Life assurance for inheritance tax planning
Written by Ray Coman
If life insurance were paid direct to the deceased, it would form part of the estate. Since the estate is likely to comprise of a home and other possessions, probably the proceeds would likely give rise to inheritance tax (IHT). This is because the value of the estate above the nil rate band, £325,000 at the time of writing, is taxable. The mainstream mechanism by which inheritance tax is sidestepped is via a Trust. Therefore, in most cases life insurance policies are not part of the estate in the UK and life insurance avoids inheritance tax.
However, the policyholder foregoes the right to alter life insurance written into the Trust. As alternatives, proceeds could be directed to a spouse or charitable association to benefit from IHT exemption.
The Trust, itself exempt, can be used to cover the cost of inheritance tax arising on the estate.
Technically, the creation of a Trust for the purpose of life insurance is a type of chargeable lifetime transfer. Chargeable lifetime transfers made in the seven years prior to death will reduce the nil rate band available to the estate of the deceased.

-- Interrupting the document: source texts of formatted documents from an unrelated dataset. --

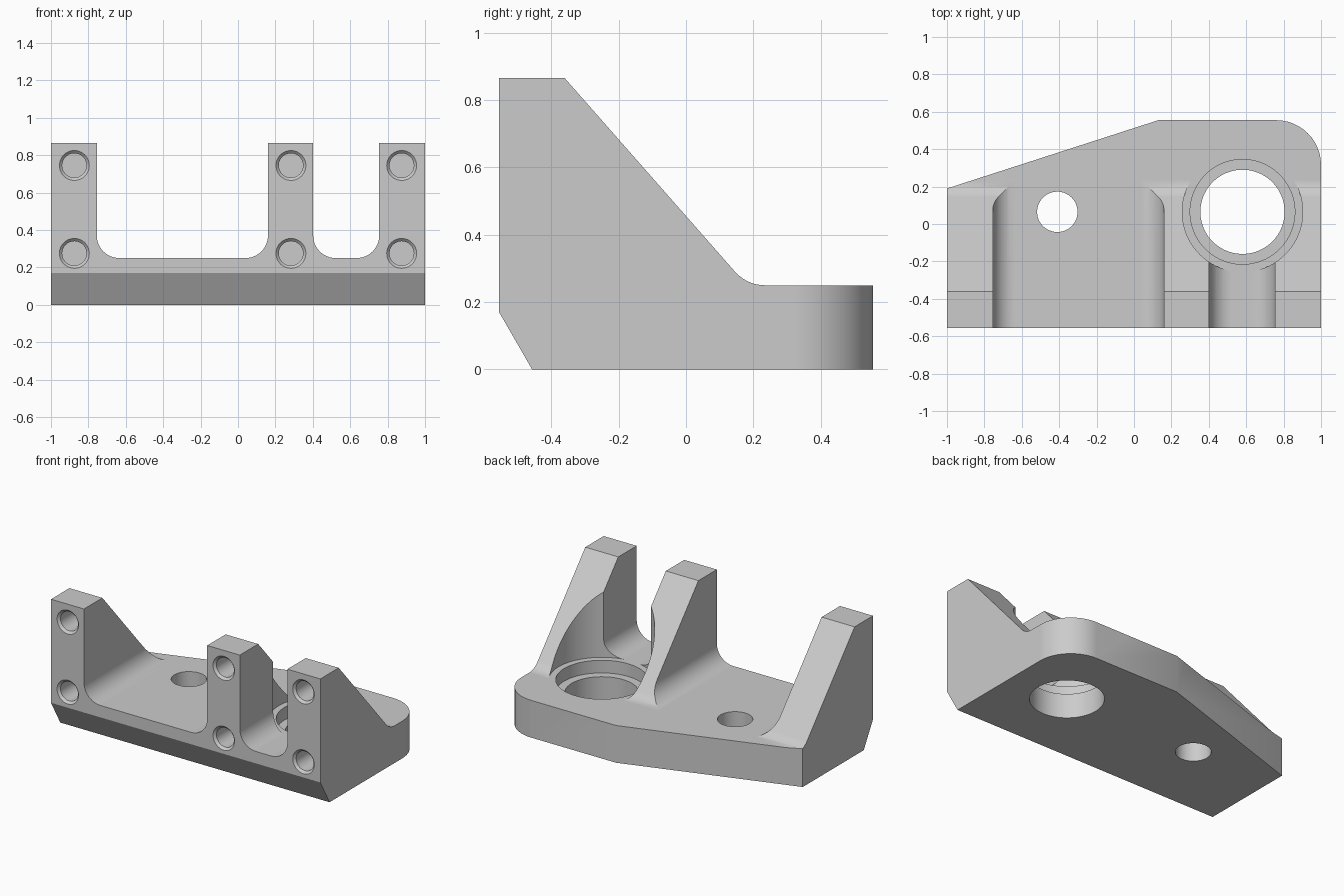
import bpy
import bmesh
import math
from mathutils import Vector

cube = bpy.data.objects.get("Cube")
if cube:
    bpy.data.objects.remove(cube, do_unlink=True)

metal = bpy.data.materials.new("plain grey")
metal.use_nodes = True
GREY = (0.6, 0.6, 0.6, 1)
metal.diffuse_color = GREY
metal.node_tree.nodes["Principled BSDF"].inputs["Base Color"].default_value = GREY


def rounded(corners, steps=12):
    """Turn (u, v, radius) corners into an outline with filleted corners."""
    out = []
    for i, (px, py, r) in enumerate(corners):
        p = Vector((px, py))
        if not r:
            out.append((px, py))
            continue
        u = (Vector(corners[i - 1][:2]) - p).normalized()
        v = (Vector(corners[(i + 1) % len(corners)][:2]) - p).normalized()
        half = u.angle(v) / 2
        c = p + (u + v).normalized() * (r / math.sin(half))
        s = p + u * (r / math.tan(half)) - c
        e = p + v * (r / math.tan(half)) - c
        start = math.atan2(s.y, s.x)
        turn = math.atan2(s.x * e.y - s.y * e.x, s.dot(e))
        for k in range(steps + 1):
            a = start + turn * k / steps
            out.append((round(c.x + r * math.cos(a), 5), round(c.y + r * math.sin(a), 5)))
    return out


def loft(name, rings):
    """Closed solid through equal-sized rings of points."""
    bm = bmesh.new()
    loops = [[bm.verts.new(p) for p in ring] for ring in rings]
    n = len(loops[0])
    for a, b in zip(loops, loops[1:]):
        for i in range(n):
            j = (i + 1) % n
            bm.faces.new((a[i], a[j], b[j], b[i]))
    bm.faces.new(loops[0][::-1])
    bm.faces.new(loops[-1])
    bmesh.ops.recalc_face_normals(bm, faces=bm.faces[:])
    mesh = bpy.data.meshes.new(name)
    bm.to_mesh(mesh)
    bm.free()
    mesh.materials.append(metal)
    obj = bpy.data.objects.new(name, mesh)
    bpy.context.collection.objects.link(obj)
    return obj


def prism(name, outline, axis, lo, hi):
    def place(p, d):
        q = list(p)
        q.insert(axis, d)
        return q
    return loft(name, [[place(p, d) for p in outline] for d in (lo, hi)])


def lathe(name, profile, axis, centre, n=64):
    """Stack of circles (radius, position) along an axis."""
    rings = []
    for r, d in profile:
        ring = []
        for k in range(n):
            a = math.tau * k / n
            q = [centre[0] + r * math.cos(a), centre[1] + r * math.sin(a)]
            q.insert(axis, d)
            ring.append(q)
        rings.append(ring)
    return loft(name, rings)


def combine(body, tool, operation="DIFFERENCE"):
    tool.hide_render = True
    mod = body.modifiers.new("cut", "BOOLEAN")
    mod.operation = operation
    mod.solver = "EXACT"
    mod.object = tool
    bpy.context.view_layer.objects.active = body
    bpy.ops.object.modifier_apply(modifier=mod.name)
    bpy.data.objects.remove(tool, do_unlink=True)


FRONT, BACK, FLOOR, TOP = -0.555, 0.555, 0.25, 0.865

# Body: side silhouette with chamfered foot and sloping posts
side = rounded([(FRONT, 0.17, 0), (-0.457, 0, 0), (0.8, 0, 0), (0.8, FLOOR, 0),
                (0.181, FLOOR, 0.12), (-0.36, TOP, 0), (FRONT, TOP, 0)])
body = prism("bracket_body", side, 0, -1.2, 1.2)

# Gaps between the three posts
for x0, x1 in ((-0.755, 0.16), (0.402, 0.755)):
    slot = rounded([(x0, 1.2, 0), (x0, FLOOR, 0.12), (x1, FLOOR, 0.12), (x1, 1.2, 0)])
    combine(body, prism("gap_cutter", slot, 1, -0.8, 0.7))

# Plan outline with tapered back edge and one rounded corner
plan = rounded([(-1, -0.8, 0), (1, -0.8, 0), (1, BACK, 0.24), (0.13, BACK, 0), (-1, 0.19, 0)])
combine(body, prism("plan_cutter", plan, 2, -0.3, 1.3), "INTERSECT")

# Large stepped bore with clearance through the posts, and small through hole
bore = [(0.225, -0.2), (0.225, 0.165), (0.28, 0.165), (0.28, FLOOR), (0.322, FLOOR), (0.322, 1.2)]
combine(body, lathe("bore_cutter", bore, 2, (0.58, 0.065), 96))
combine(body, lathe("hole_cutter", [(0.108, -0.2), (0.108, 0.6)], 2, (-0.41, 0.065)))

# Blind chamfered screw holes in the post fronts
screw = [(0.08, FRONT - 0.1), (0.08, FRONT), (0.065, FRONT + 0.015), (0.065, FRONT + 0.2)]
for x in (-0.875, 0.283, 0.875):
    for z in (0.275, 0.745):
        combine(body, lathe("screw_cutter", screw, 1, (x, z), 40))

# Smooth curved walls, keep edges crisp
bpy.ops.object.select_all(action="DESELECT")
body.select_set(True)
bpy.context.view_layer.objects.active = body
bpy.ops.object.shade_smooth_by_angle(angle=math.radians(25))
weighted = body.modifiers.new("weighted_normals", "WEIGHTED_NORMAL")
weighted.keep_sharp = True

For both whole of life and term policies, open market value determines the chargeable transfer on creation of the trust. For healthy policy holders, surrender value gives an idea of market value. Policy surrender occurs when the policyholder exchanges their policy for cash prior to death. The surrender value is usually after deduction of penalties by the insurer.
In conclusion therefore, it is very unlikely that inheritance tax will be payable by the policyholder. A whole of life policy will be outside of his or her estate.
Payments into a Relevant Property Trust are usually regarded as further chargeable lifetime transfers. However, there is an annual exemption for inheritance tax, which is £325,000 at the time of writing.
Premiums tend to increase with age and there is a possibility that premiums will exceed the £3,000 a year threshold. Even if the annual allowance is exceeded, provided the gifts are made ‘normal expenditure out of income’ they will not be chargeable transfers. In the case of Bennett v IRC (1995) it was even decided that gifts do not need to be of a fixed amount to be of ‘out of income.’ It is only necessary that these gifts are affordable given the standard of living of the settlor.
Entry charges to inheritance tax should therefore be avoided when premiums are paid.
Trust have their own nil rate band, independent from that of the settlor for determining liability to inheritance tax. A potential pitfall is that a discretionary trust was created in the seven years prior to the creation of the life assurance Trust. In most cases, provided that the value of the trust does not exceed £325,000 (which is the nil rate band at the time of writing) the Trust will have no inheritance tax to pay. Given that Trusts are valued based on the total premiums paid for a healthy policyholder it is unlikely that there would be any charges.
On the death of the policyholder, the benefits are the entitlement of the Trust. They are not therefore treated as a gift of the deceased, even if proceeds exceed the premiums paid. The Trust is not liable to income tax or capital gains tax on receipt of insurance payout.
However, there are a minority of Trusts that will have a value above the nil rate band. Broadly, any nil rate band used by the estate is ignored in the calculation because the Trust is not treated as a possession of the deceased. The Trust would therefore have to have a value of over £325,000 to be taxable.
Often proceeds are paid to the beneficiaries straight after death. It is a strength of the arrangement that the lengthy process of probate can be circumvented, and beneficiaries can get funds sooner. However, in the less likely event that a Trust fund is not terminated, there could be period charges every ten years.
The scheme enables an individual to receive income during lifetime and gift capital to beneficiaries on death.
Where the settlor retains an interest in property, this causes a Gift With Reservation. If the gift is conditional such that the benefactor retains an interest, it is not treated as effective for inheritance tax purposes. For instance, if a person gifts their property but continues to live in rent free, the property will remain in their estate.
However, a discounted gift trust separately identifies what has been gifted and what remain the property of the settlor. Therefore if structured properly, there will be no Gift With Reservation and therefore no inheritance tax payable on death.